* **Description of the task**
Each line of the records is to be returned verbatim, with the images omitted.
◇ ◇ ◇ ◇ ◇
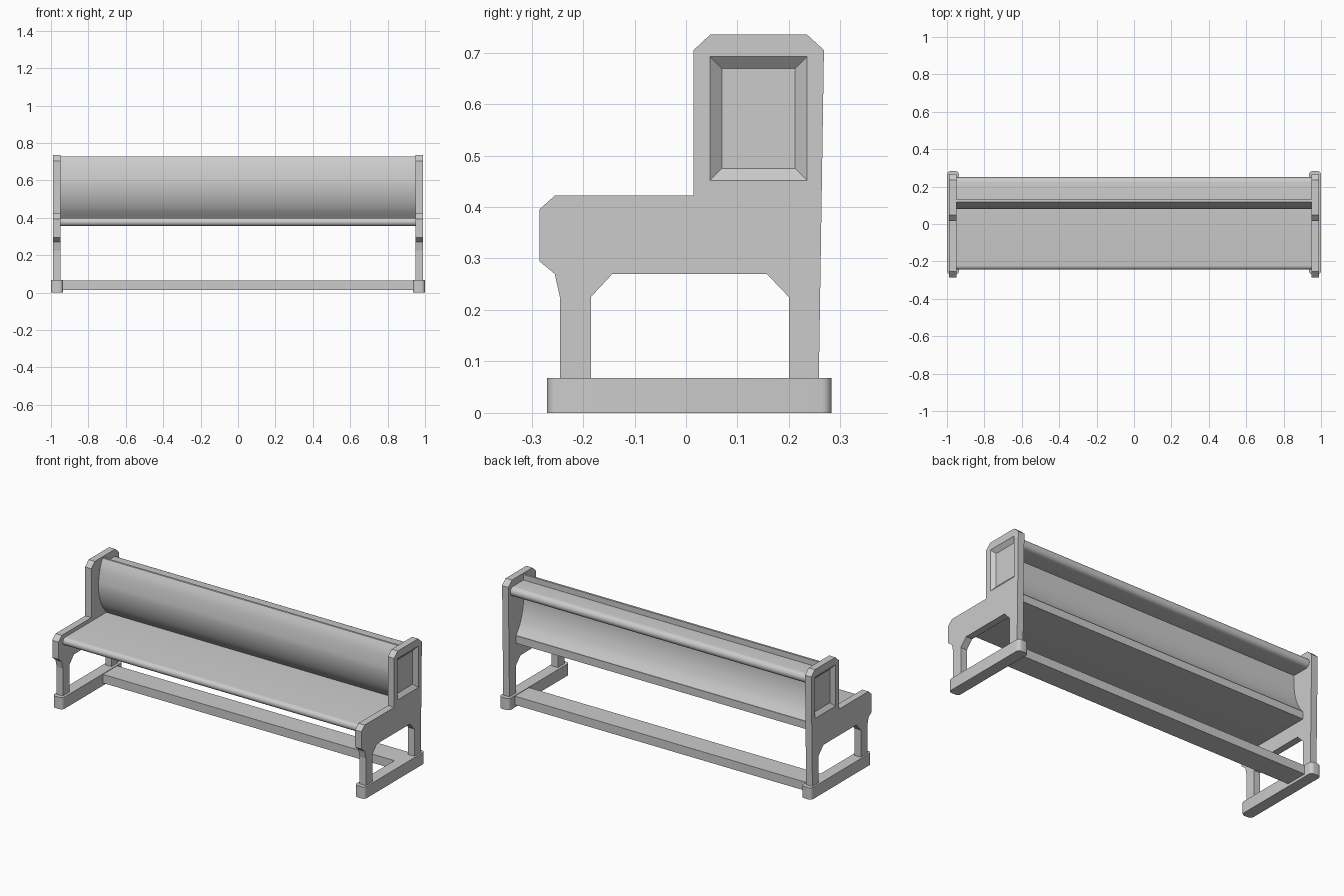
import bpy, bmesh, math

cube = bpy.data.objects.get("Cube")
if cube:
    bpy.data.objects.remove(cube, do_unlink=True)

GREY = (0.6, 0.6, 0.6, 1.0)
mat = bpy.data.materials.new("plain grey")
mat.use_nodes = True
mat.diffuse_color = GREY
mat.node_tree.nodes["Principled BSDF"].inputs["Base Color"].default_value = GREY


def add_object(name, bm):
    bmesh.ops.recalc_face_normals(bm, faces=bm.faces)
    mesh = bpy.data.meshes.new(name)
    bm.to_mesh(mesh)
    bm.free()
    mesh.materials.append(mat)
    obj = bpy.data.objects.new(name, mesh)
    bpy.context.collection.objects.link(obj)
    return obj


def select_only(obj):
    bpy.ops.object.select_all(action='DESELECT')
    obj.select_set(True)
    bpy.context.view_layer.objects.active = obj


def smooth(obj, degrees=30):
    select_only(obj)
    bpy.ops.object.shade_smooth_by_angle(angle=math.radians(degrees))


def mirror_x(obj):
    mod = obj.modifiers.new("other_end", 'MIRROR')
    mod.use_axis = (True, False, False)


def extrude_profile(name, profile, x0, x1):
    """Side profile of (y, z) points pulled along x."""
    bm = bmesh.new()
    face = bm.faces.new([bm.verts.new((x0, y, z)) for y, z in profile])
    result = bmesh.ops.extrude_face_region(bm, geom=[face])
    moved = [v for v in result["geom"] if isinstance(v, bmesh.types.BMVert)]
    bmesh.ops.translate(bm, verts=moved, vec=(x1 - x0, 0, 0))
    return add_object(name, bm)


def half_round(y, z, radius, side, steps=10):
    """Arc from top to bottom, bulging towards side (-1 front, +1 back)."""
    angles = [math.pi * i / steps for i in range(steps + 1)]
    return [(y + side * radius * math.sin(a), z + radius * math.cos(a)) for a in angles]


def spline(points, steps=5):
    """Smooth curve through the given points."""
    pts = [points[0]] + points + [points[-1]]
    out = []
    for a, b, c, d in zip(pts, pts[1:], pts[2:], pts[3:]):
        for i in range(steps):
            t = i / steps
            out.append(tuple(
                0.5 * (2 * q + (r - p) * t + (2 * p - 5 * q + 4 * r - s) * t ** 2
                       + (3 * q - p - 3 * r + s) * t ** 3)
                for p, q, r, s in zip(a, b, c, d)))
    return out + [points[-1]]


# End panels: stepped outline with chamfered corners and two legs
outline = [(-0.285, 0.395), (-0.255, 0.422), (0.015, 0.422), (0.015, 0.705),
           (0.047, 0.735), (0.235, 0.735), (0.268, 0.705), (0.258, 0.06),
           (0.20, 0.06), (0.20, 0.225), (0.157, 0.27), (-0.143, 0.27),
           (-0.185, 0.225), (-0.185, 0.06), (-0.245, 0.06), (-0.245, 0.225),
           (-0.255, 0.27), (-0.285, 0.295)]
panel = extrude_profile("end_panels", outline, 0.95, 0.99)

# Sunken panel with sloping sides, cut into the outer face
bm = bmesh.new()
rings = []
for x, margin in ((0.97, 0.023), (0.99, 0.0), (1.01, 0.0)):
    y0, y1, z0, z1 = 0.047 + margin, 0.235 - margin, 0.452 + margin, 0.692 - margin
    rings.append([bm.verts.new((x, y, z)) for y, z in ((y0, z0), (y1, z0), (y1, z1), (y0, z1))])
bm.faces.new(rings[0])
bm.faces.new(rings[-1])
for low, high in zip(rings, rings[1:]):
    for i in range(4):
        j = (i + 1) % 4
        bm.faces.new((low[i], low[j], high[j], high[i]))
cutter = add_object("recess_cutter", bm)
cutter.hide_render = True
cut = panel.modifiers.new("recess", 'BOOLEAN')
cut.operation = 'DIFFERENCE'
cut.solver = 'EXACT'
cut.object = cutter
select_only(panel)
bpy.ops.object.modifier_apply(modifier=cut.name)
bpy.data.objects.remove(cutter, do_unlink=True)
mirror_x(panel)

# Feet: long blocks with rounded upright corners
bm = bmesh.new()
bmesh.ops.create_cube(bm, size=1)
bmesh.ops.scale(bm, verts=bm.verts, vec=(0.065, 0.553, 0.068))
bmesh.ops.translate(bm, verts=bm.verts, vec=(0.9675, 0.0065, 0.034))
upright = [e for e in bm.edges if abs(e.verts[0].co.z - e.verts[1].co.z) > 0.01]
bmesh.ops.bevel(bm, geom=upright, offset=0.02, segments=5, profile=0.5, affect='EDGES')
feet = add_object("feet", bm)
smooth(feet)
mirror_x(feet)

# Stretcher between the feet
extrude_profile("stretcher", [(0.10, 0.015), (0.23, 0.015), (0.23, 0.065), (0.10, 0.065)],
                -0.94, 0.94)

# Seat board with rounded front edge
seat = extrude_profile("seat", half_round(-0.222, 0.378, 0.022, -1)
                       + [(0.20, 0.356), (0.20, 0.40)], -0.952, 0.952)
smooth(seat)

# Backrest: bowed board, bulging forward in the middle
front = spline([(0.118, 0.727), (0.097, 0.68), (0.084, 0.62), (0.08, 0.57),
                (0.09, 0.51), (0.115, 0.45), (0.155, 0.398)])
rear = spline([(0.198, 0.398), (0.163, 0.45), (0.14, 0.51), (0.13, 0.57), (0.13, 0.64)])
backrest = extrude_profile("backrest", front + rear + [(0.13, 0.727)], -0.952, 0.952)
smooth(backrest)

# Shelf along the rear of the backrest, rounded outwards
shelf = extrude_profile("rear_shelf", [(0.12, 0.695)] + half_round(0.223, 0.668, 0.027, 1)
                        + [(0.12, 0.641)], -0.952, 0.952)
smooth(shelf)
◇ ◇ ◇ ◇ ◇
* **Task answer**
import bpy, bmesh, math

cube = bpy.data.objects.get("Cube")
if cube:
    bpy.data.objects.remove(cube, do_unlink=True)

GREY = (0.6, 0.6, 0.6, 1.0)
mat = bpy.data.materials.new("plain grey")
mat.use_nodes = True
mat.diffuse_color = GREY
mat.node_tree.nodes["Principled BSDF"].inputs["Base Color"].default_value = GREY


def add_object(name, bm):
    bmesh.ops.recalc_face_normals(bm, faces=bm.faces)
    mesh = bpy.data.meshes.new(name)
    bm.to_mesh(mesh)
    bm.free()
    mesh.materials.append(mat)
    obj = bpy.data.objects.new(name, mesh)
    bpy.context.collection.objects.link(obj)
    return obj


def select_only(obj):
    bpy.ops.object.select_all(action='DESELECT')
    obj.select_set(True)
    bpy.context.view_layer.objects.active = obj


def smooth(obj, degrees=30):
    select_only(obj)
    bpy.ops.object.shade_smooth_by_angle(angle=math.radians(degrees))


def mirror_x(obj):
    mod = obj.modifiers.new("other_end", 'MIRROR')
    mod.use_axis = (True, False, False)


def extrude_profile(name, profile, x0, x1):
    """Side profile of (y, z) points pulled along x."""
    bm = bmesh.new()
    face = bm.faces.new([bm.verts.new((x0, y, z)) for y, z in profile])
    result = bmesh.ops.extrude_face_region(bm, geom=[face])
    moved = [v for v in result["geom"] if isinstance(v, bmesh.types.BMVert)]
    bmesh.ops.translate(bm, verts=moved, vec=(x1 - x0, 0, 0))
    return add_object(name, bm)


def half_round(y, z, radius, side, steps=10):
    """Arc from top to bottom, bulging towards side (-1 front, +1 back)."""
    angles = [math.pi * i / steps for i in range(steps + 1)]
    return [(y + side * radius * math.sin(a), z + radius * math.cos(a)) for a in angles]


def spline(points, steps=5):
    """Smooth curve through the given points."""
    pts = [points[0]] + points + [points[-1]]
    out = []
    for a, b, c, d in zip(pts, pts[1:], pts[2:], pts[3:]):
        for i in range(steps):
            t = i / steps
            out.append(tuple(
                0.5 * (2 * q + (r - p) * t + (2 * p - 5 * q + 4 * r - s) * t ** 2
                       + (3 * q - p - 3 * r + s) * t ** 3)
                for p, q, r, s in zip(a, b, c, d)))
    return out + [points[-1]]


# End panels: stepped outline with chamfered corners and two legs
outline = [(-0.285, 0.395), (-0.255, 0.422), (0.015, 0.422), (0.015, 0.705),
           (0.047, 0.735), (0.235, 0.735), (0.268, 0.705), (0.258, 0.06),
           (0.20, 0.06), (0.20, 0.225), (0.157, 0.27), (-0.143, 0.27),
           (-0.185, 0.225), (-0.185, 0.06), (-0.245, 0.06), (-0.245, 0.225),
           (-0.255, 0.27), (-0.285, 0.295)]
panel = extrude_profile("end_panels", outline, 0.95, 0.99)

# Sunken panel with sloping sides, cut into the outer face
bm = bmesh.new()
rings = []
for x, margin in ((0.97, 0.023), (0.99, 0.0), (1.01, 0.0)):
    y0, y1, z0, z1 = 0.047 + margin, 0.235 - margin, 0.452 + margin, 0.692 - margin
    rings.append([bm.verts.new((x, y, z)) for y, z in ((y0, z0), (y1, z0), (y1, z1), (y0, z1))])
bm.faces.new(rings[0])
bm.faces.new(rings[-1])
for low, high in zip(rings, rings[1:]):
    for i in range(4):
        j = (i + 1) % 4
        bm.faces.new((low[i], low[j], high[j], high[i]))
cutter = add_object("recess_cutter", bm)
cutter.hide_render = True
cut = panel.modifiers.new("recess", 'BOOLEAN')
cut.operation = 'DIFFERENCE'
cut.solver = 'EXACT'
cut.object = cutter
select_only(panel)
bpy.ops.object.modifier_apply(modifier=cut.name)
bpy.data.objects.remove(cutter, do_unlink=True)
mirror_x(panel)

# Feet: long blocks with rounded upright corners
bm = bmesh.new()
bmesh.ops.create_cube(bm, size=1)
bmesh.ops.scale(bm, verts=bm.verts, vec=(0.065, 0.553, 0.068))
bmesh.ops.translate(bm, verts=bm.verts, vec=(0.9675, 0.0065, 0.034))
upright = [e for e in bm.edges if abs(e.verts[0].co.z - e.verts[1].co.z) > 0.01]
bmesh.ops.bevel(bm, geom=upright, offset=0.02, segments=5, profile=0.5, affect='EDGES')
feet = add_object("feet", bm)
smooth(feet)
mirror_x(feet)

# Stretcher between the feet
extrude_profile("stretcher", [(0.10, 0.015), (0.23, 0.015), (0.23, 0.065), (0.10, 0.065)],
                -0.94, 0.94)

# Seat board with rounded front edge
seat = extrude_profile("seat", half_round(-0.222, 0.378, 0.022, -1)
                       + [(0.20, 0.356), (0.20, 0.40)], -0.952, 0.952)
smooth(seat)

# Backrest: bowed board, bulging forward in the middle
front = spline([(0.118, 0.727), (0.097, 0.68), (0.084, 0.62), (0.08, 0.57),
                (0.09, 0.51), (0.115, 0.45), (0.155, 0.398)])
rear = spline([(0.198, 0.398), (0.163, 0.45), (0.14, 0.51), (0.13, 0.57), (0.13, 0.64)])
backrest = extrude_profile("backrest", front + rear + [(0.13, 0.727)], -0.952, 0.952)
smooth(backrest)

# Shelf along the rear of the backrest, rounded outwards
shelf = extrude_profile("rear_shelf", [(0.12, 0.695)] + half_round(0.223, 0.668, 0.027, 1)
                        + [(0.12, 0.641)], -0.952, 0.952)
smooth(shelf)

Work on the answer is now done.